It is possible for people to take out loans or debts in order to pay for an item now through another entity, and pay that entity the amount with or without interest at a later date. In order to take out the loan, the person must provide a document that indicates that he or she promises to pay the debt. This note is referred to as a notes receivable.
When the entity that is entitled to reclaiming the debt enters the loan into the account system, it is noted as notes receivable or debt due. This is in contrast to a notes payable, which indicates that the person or entity is in debt and must pay to the person or entity holding a notes receivable. Both are recognized and entered into finance accounts in order for people or other parties to keep track of their debts.
It is generally known that a debt reflected as notes receivable involves the principal, or the initial amount of the loan, and the interest, the money that accumulates over time based on a percentage of the loan. It is also possible that other fees may be included in the notes receivable. These fees may be late fees, which is incurred when the payment of debt is not received according to the time period stipulated.

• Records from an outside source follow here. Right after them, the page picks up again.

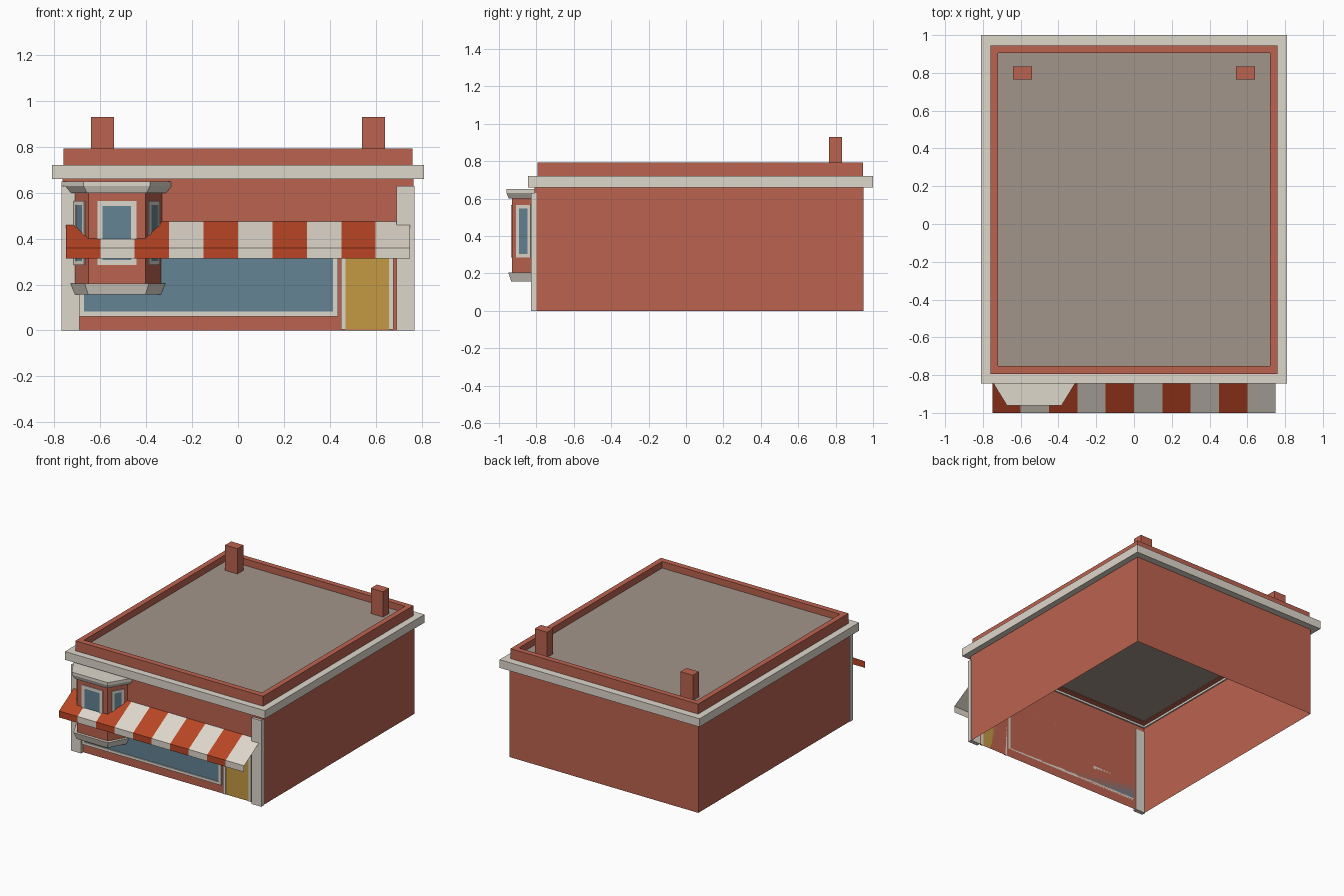
import bpy
from math import atan2, hypot
from mathutils import Matrix

cube = bpy.data.objects.get("Cube")
if cube:
    bpy.data.objects.remove(cube)


def material(name, r, g, b):
    m = bpy.data.materials.new(name)
    m.use_nodes = True
    m.diffuse_color = (r, g, b, 1)
    m.node_tree.nodes["Principled BSDF"].inputs["Base Color"].default_value = (r, g, b, 1)
    return m


brick = material("brick red", .50, .125, .078)
trim = material("stone trim", .73, .68, .60)
roofing = material("roof grey", .36, .30, .26)
glass = material("window blue", .125, .228, .30)
paint = material("door yellow", .55, .32, .054)
canvas = material("awning red", .49, .06, .018)


def mesh(name, verts, faces, *mats):
    me = bpy.data.meshes.new(name)
    me.from_pydata(verts, [], faces)
    for m in mats:
        me.materials.append(m)
    ob = bpy.data.objects.new(name, me)
    bpy.context.collection.objects.link(ob)
    return ob


def prism(name, bottom, top, z0, z1, mat, caps=True):
    """Join two counter-clockwise outlines with walls, and caps if wanted."""
    n = len(bottom)
    verts = [(x, y, z0) for x, y in bottom] + [(x, y, z1) for x, y in top]
    faces = [(i, (i + 1) % n, (i + 1) % n + n, i + n) for i in range(n)]
    if caps:
        faces += [tuple(reversed(range(n))), tuple(range(n, 2 * n))]
    return mesh(name, verts, faces, mat)


def rect(x0, x1, y0, y1):
    return [(x0, y0), (x1, y0), (x1, y1), (x0, y1)]


def box(name, x0, x1, y0, y1, z0, z1, mat):
    r = rect(x0, x1, y0, y1)
    return prism(name, r, r, z0, z1, mat)


def ring(name, outer, inner, z0, z1, mat):
    """Rectangular border with an open middle."""
    verts = [(x, y, z) for z in (z0, z1) for r in (outer, inner) for x, y in r]
    faces = []
    for i in range(4):
        j = (i + 1) % 4
        faces += [(i, j, j + 8, i + 8), (j + 4, i + 4, i + 12, j + 12),
                  (i + 8, j + 8, j + 12, i + 12), (j, i, i + 4, j + 4)]
    return mesh(name, verts, faces, mat)


def window(name, centre, angle, half, z0, z1, border, depth, sill=True, fill=glass):
    """Frame strips around a thin pane, standing on a wall turned by angle."""
    base = z0 + border if sill else z0
    parts = [
        box(name + "_frame_left", -half, border - half, -depth, 0, z0, z1, trim),
        box(name + "_frame_right", half - border, half, -depth, 0, z0, z1, trim),
        box(name + "_frame_top", border - half, half - border, -depth, 0, z1 - border, z1, trim),
        box(name + "_pane", border - half, half - border, -depth / 2, 0, base, z1 - border, fill)]
    if sill:
        parts.append(box(name + "_frame_bottom", border - half, half - border,
                         -depth, 0, z0, base, trim))
    for p in parts:
        p.matrix_world = Matrix.Translation((*centre, 0)) @ Matrix.Rotation(angle, 4, 'Z')


FRONT = -.805

# Open-bottomed wall shell, cornice, parapet and roof
walls = rect(-.765, .765, FRONT, .95)
prism("walls", walls, walls, 0, .665, brick, caps=False)
box("front_brick_band", -.765, .765, FRONT - .006, FRONT, .63, .66, brick)
ring("cornice", rect(-.81, .81, -.845, 1), rect(-.755, .755, -.795, .94), .66, .72, trim)
ring("parapet", rect(-.76, .76, -.795, .945), rect(-.72, .72, -.753, .905), .675, .793, brick)
box("roof", -.725, .725, -.758, .91, .68, .745, roofing)

# Paired chimneys and corner pilasters
for side, s in (("right", -1), ("left", 1)):
    box(side + "_chimney", s * .59 - .05, s * .59 + .05, .765, .835, .74, .93, brick)
    box(side + "_pilaster", s * .73 - .04, s * .73 + .04, -.83, FRONT + .005, 0, .63, trim)

# Shop window and door
window("shop_window", (-.128, FRONT), 0, .563, .062, .40, .02, .012)
window("door", (.563, FRONT), 0, .114, .005, .40, .02, .012, sill=False, fill=paint)


# Bay window: three-sided body with tapered sill and cap
def bay(wall_half, front_half, front_y):
    c = -.528
    return [(c - wall_half, FRONT), (c - front_half, front_y),
            (c + front_half, front_y), (c + wall_half, FRONT)]


body = bay(.197, .124, -.93)
prism("bay_body", body, body, .20, .605, brick)
prism("bay_sill", bay(.195, .125, -.935), bay(.215, .14, -.95), .157, .205, trim)
prism("bay_cap_lower", bay(.215, .13, -.948), bay(.24, .145, -.96), .60, .63, trim)
prism("bay_cap_upper", bay(.24, .145, -.96), bay(.24, .145, -.96), .63, .65, trim)

for label, a, b in zip(("right", "front", "left"), body, body[1:]):
    dx, dy = b[0] - a[0], b[1] - a[1]
    half = .085 if label == "front" else hypot(dx, dy) * .31
    border = .023 if label == "front" else .018
    window("bay_window_" + label, ((a[0] + b[0]) / 2, (a[1] + b[1]) / 2),
           atan2(dy, dx), half, .285, .565, border, .006)

# Striped awning: thin sloping sheet with a hanging edge
STRIPES = 10
profile = [(FRONT, .475), (-1, .36), (-1, .313)]
verts = [(-.75 + .15 * i, y, z) for i in range(STRIPES + 1) for y, z in profile]
faces = [(3 * i + k, 3 * i + k + 1, 3 * i + k + 4, 3 * i + k + 3)
         for i in range(STRIPES) for k in (0, 1)]
awning = mesh("awning", verts, faces, canvas, trim)
for p in awning.data.polygons:
    p.material_index = (p.index // 2) % 2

When recording notes receivable in an account ledger, it is categorized as current on noncurrent. The former refers to debts due in less than a year, while the latter is debt whose terms of payment is more than a year.